TASK REQUIREMENTS – Starting at the top of the entries below, print each line exactly until the line with "bpy.context.collection.objects.link(arrow)" has been printed too.

DATA TO EXAMINE –

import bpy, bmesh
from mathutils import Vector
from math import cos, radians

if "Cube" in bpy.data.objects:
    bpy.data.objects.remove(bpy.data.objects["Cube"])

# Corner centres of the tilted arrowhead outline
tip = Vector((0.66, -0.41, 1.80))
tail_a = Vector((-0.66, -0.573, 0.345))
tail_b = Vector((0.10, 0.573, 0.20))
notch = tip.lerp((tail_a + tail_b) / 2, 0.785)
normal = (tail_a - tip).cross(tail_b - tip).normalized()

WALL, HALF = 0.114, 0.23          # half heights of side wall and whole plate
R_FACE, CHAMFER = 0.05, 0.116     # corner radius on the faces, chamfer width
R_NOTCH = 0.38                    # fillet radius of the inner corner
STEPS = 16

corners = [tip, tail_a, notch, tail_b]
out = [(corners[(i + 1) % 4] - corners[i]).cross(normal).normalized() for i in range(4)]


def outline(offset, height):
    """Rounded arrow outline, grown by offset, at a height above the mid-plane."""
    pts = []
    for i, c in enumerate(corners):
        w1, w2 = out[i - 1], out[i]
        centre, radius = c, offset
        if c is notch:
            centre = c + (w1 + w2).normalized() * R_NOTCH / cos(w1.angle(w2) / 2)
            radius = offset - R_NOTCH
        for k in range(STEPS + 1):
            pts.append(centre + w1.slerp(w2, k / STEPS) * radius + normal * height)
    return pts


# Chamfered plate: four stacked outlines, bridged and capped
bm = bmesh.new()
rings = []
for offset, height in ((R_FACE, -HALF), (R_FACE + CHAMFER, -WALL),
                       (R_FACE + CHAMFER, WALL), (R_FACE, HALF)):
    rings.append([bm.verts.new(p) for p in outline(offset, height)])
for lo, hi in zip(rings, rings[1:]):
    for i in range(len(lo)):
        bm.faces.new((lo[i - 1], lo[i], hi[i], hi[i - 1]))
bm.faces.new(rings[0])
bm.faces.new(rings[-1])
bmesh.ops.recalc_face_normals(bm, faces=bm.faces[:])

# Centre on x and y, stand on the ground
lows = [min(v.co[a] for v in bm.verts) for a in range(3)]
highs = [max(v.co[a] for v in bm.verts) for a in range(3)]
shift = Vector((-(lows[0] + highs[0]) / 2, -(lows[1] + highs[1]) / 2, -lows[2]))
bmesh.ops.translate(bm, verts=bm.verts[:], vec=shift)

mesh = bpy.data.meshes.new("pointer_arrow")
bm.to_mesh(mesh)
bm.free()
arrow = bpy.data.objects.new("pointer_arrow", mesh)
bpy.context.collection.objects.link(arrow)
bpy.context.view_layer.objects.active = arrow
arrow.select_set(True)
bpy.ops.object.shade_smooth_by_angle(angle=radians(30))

EXERCISE ANSWER –
import bpy, bmesh
from mathutils import Vector
from math import cos, radians

if "Cube" in bpy.data.objects:
    bpy.data.objects.remove(bpy.data.objects["Cube"])

# Corner centres of the tilted arrowhead outline
tip = Vector((0.66, -0.41, 1.80))
tail_a = Vector((-0.66, -0.573, 0.345))
tail_b = Vector((0.10, 0.573, 0.20))
notch = tip.lerp((tail_a + tail_b) / 2, 0.785)
normal = (tail_a - tip).cross(tail_b - tip).normalized()

WALL, HALF = 0.114, 0.23          # half heights of side wall and whole plate
R_FACE, CHAMFER = 0.05, 0.116     # corner radius on the faces, chamfer width
R_NOTCH = 0.38                    # fillet radius of the inner corner
STEPS = 16

corners = [tip, tail_a, notch, tail_b]
out = [(corners[(i + 1) % 4] - corners[i]).cross(normal).normalized() for i in range(4)]


def outline(offset, height):
    """Rounded arrow outline, grown by offset, at a height above the mid-plane."""
    pts = []
    for i, c in enumerate(corners):
        w1, w2 = out[i - 1], out[i]
        centre, radius = c, offset
        if c is notch:
            centre = c + (w1 + w2).normalized() * R_NOTCH / cos(w1.angle(w2) / 2)
            radius = offset - R_NOTCH
        for k in range(STEPS + 1):
            pts.append(centre + w1.slerp(w2, k / STEPS) * radius + normal * height)
    return pts


# Chamfered plate: four stacked outlines, bridged and capped
bm = bmesh.new()
rings = []
for offset, height in ((R_FACE, -HALF), (R_FACE + CHAMFER, -WALL),
                       (R_FACE + CHAMFER, WALL), (R_FACE, HALF)):
    rings.append([bm.verts.new(p) for p in outline(offset, height)])
for lo, hi in zip(rings, rings[1:]):
    for i in range(len(lo)):
        bm.faces.new((lo[i - 1], lo[i], hi[i], hi[i - 1]))
bm.faces.new(rings[0])
bm.faces.new(rings[-1])
bmesh.ops.recalc_face_normals(bm, faces=bm.faces[:])

# Centre on x and y, stand on the ground
lows = [min(v.co[a] for v in bm.verts) for a in range(3)]
highs = [max(v.co[a] for v in bm.verts) for a in range(3)]
shift = Vector((-(lows[0] + highs[0]) / 2, -(lows[1] + highs[1]) / 2, -lows[2]))
bmesh.ops.translate(bm, verts=bm.verts[:], vec=shift)

mesh = bpy.data.meshes.new("pointer_arrow")
bm.to_mesh(mesh)
bm.free()
arrow = bpy.data.objects.new("pointer_arrow", mesh)
bpy.context.collection.objects.link(arrow)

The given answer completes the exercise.